***** Material shown

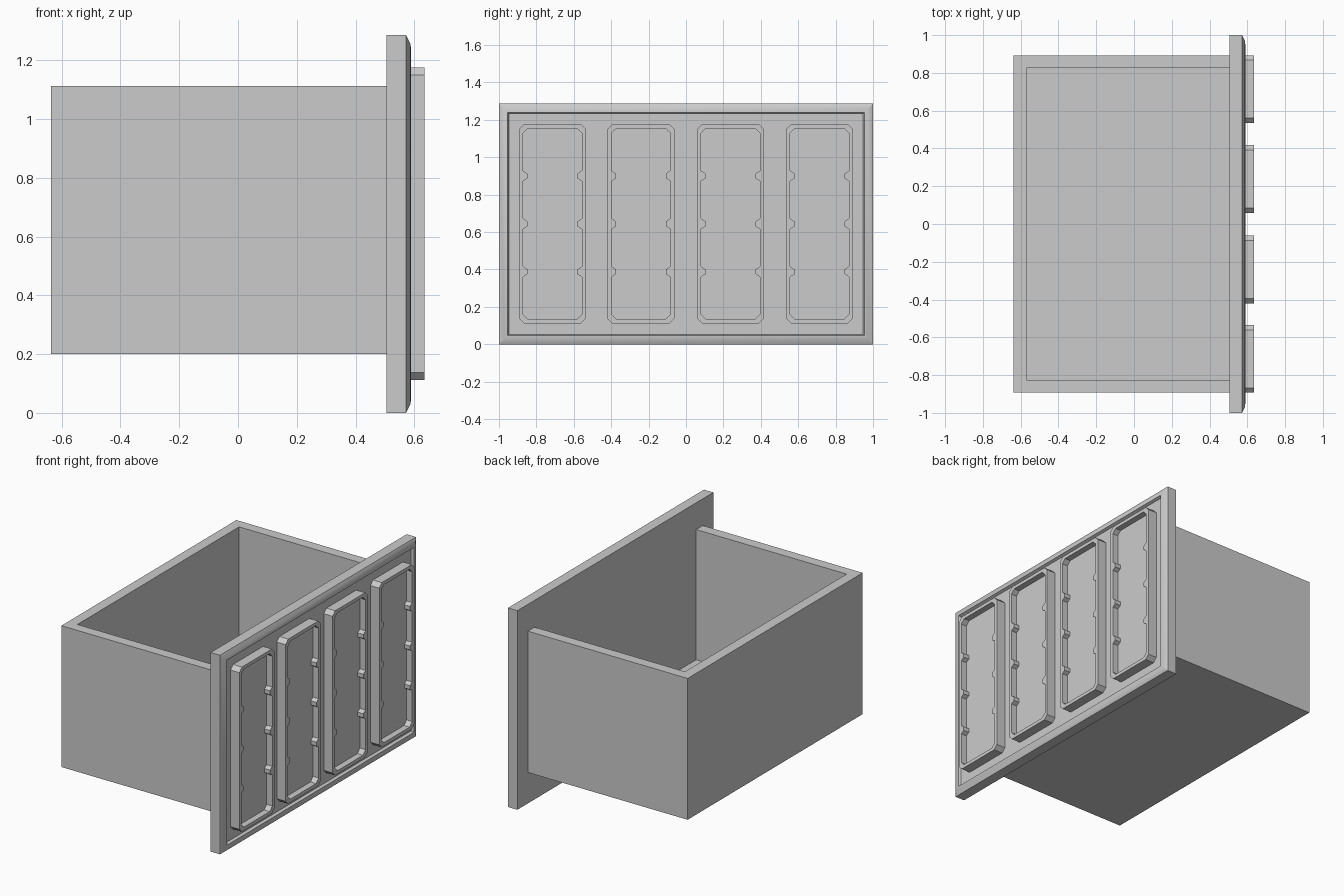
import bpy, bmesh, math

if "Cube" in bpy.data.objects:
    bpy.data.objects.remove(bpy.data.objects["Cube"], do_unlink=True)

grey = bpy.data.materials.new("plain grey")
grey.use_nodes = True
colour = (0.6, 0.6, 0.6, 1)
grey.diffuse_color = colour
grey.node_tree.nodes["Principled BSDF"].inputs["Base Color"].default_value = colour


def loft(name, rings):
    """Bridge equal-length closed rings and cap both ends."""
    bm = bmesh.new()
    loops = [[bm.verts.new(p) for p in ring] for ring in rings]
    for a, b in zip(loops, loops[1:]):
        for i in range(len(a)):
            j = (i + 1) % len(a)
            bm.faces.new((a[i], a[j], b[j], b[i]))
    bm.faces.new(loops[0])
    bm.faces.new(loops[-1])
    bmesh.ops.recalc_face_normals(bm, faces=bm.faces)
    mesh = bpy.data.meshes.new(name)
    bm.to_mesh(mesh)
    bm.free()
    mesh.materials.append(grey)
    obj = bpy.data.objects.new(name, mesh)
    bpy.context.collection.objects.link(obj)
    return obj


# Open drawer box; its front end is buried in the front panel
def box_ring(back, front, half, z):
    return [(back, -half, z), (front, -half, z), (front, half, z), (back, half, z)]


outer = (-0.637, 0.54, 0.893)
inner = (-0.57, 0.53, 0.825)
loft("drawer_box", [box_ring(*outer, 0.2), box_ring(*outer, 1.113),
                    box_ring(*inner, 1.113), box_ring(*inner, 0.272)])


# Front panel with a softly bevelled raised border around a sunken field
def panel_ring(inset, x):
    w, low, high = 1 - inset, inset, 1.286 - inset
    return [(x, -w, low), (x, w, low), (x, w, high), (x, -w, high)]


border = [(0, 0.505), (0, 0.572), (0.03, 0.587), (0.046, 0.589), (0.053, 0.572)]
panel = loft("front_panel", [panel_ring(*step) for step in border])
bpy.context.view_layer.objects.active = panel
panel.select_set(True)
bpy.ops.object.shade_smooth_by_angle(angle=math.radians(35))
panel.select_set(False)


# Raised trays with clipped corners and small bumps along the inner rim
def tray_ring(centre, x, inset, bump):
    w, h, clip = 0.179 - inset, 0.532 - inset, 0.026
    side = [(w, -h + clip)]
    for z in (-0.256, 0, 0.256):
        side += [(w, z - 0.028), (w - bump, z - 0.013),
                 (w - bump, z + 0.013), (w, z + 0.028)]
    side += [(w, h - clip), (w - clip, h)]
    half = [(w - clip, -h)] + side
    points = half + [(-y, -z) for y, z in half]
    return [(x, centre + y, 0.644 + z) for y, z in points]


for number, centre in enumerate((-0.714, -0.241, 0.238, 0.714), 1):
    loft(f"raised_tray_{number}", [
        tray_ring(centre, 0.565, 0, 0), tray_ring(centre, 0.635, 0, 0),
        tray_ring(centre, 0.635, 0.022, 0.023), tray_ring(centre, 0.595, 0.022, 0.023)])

**********

• **What this task involves**: Scan the records above for lines with the word "data". Then report how many there are, as a bare number.

• **Answer box**: 5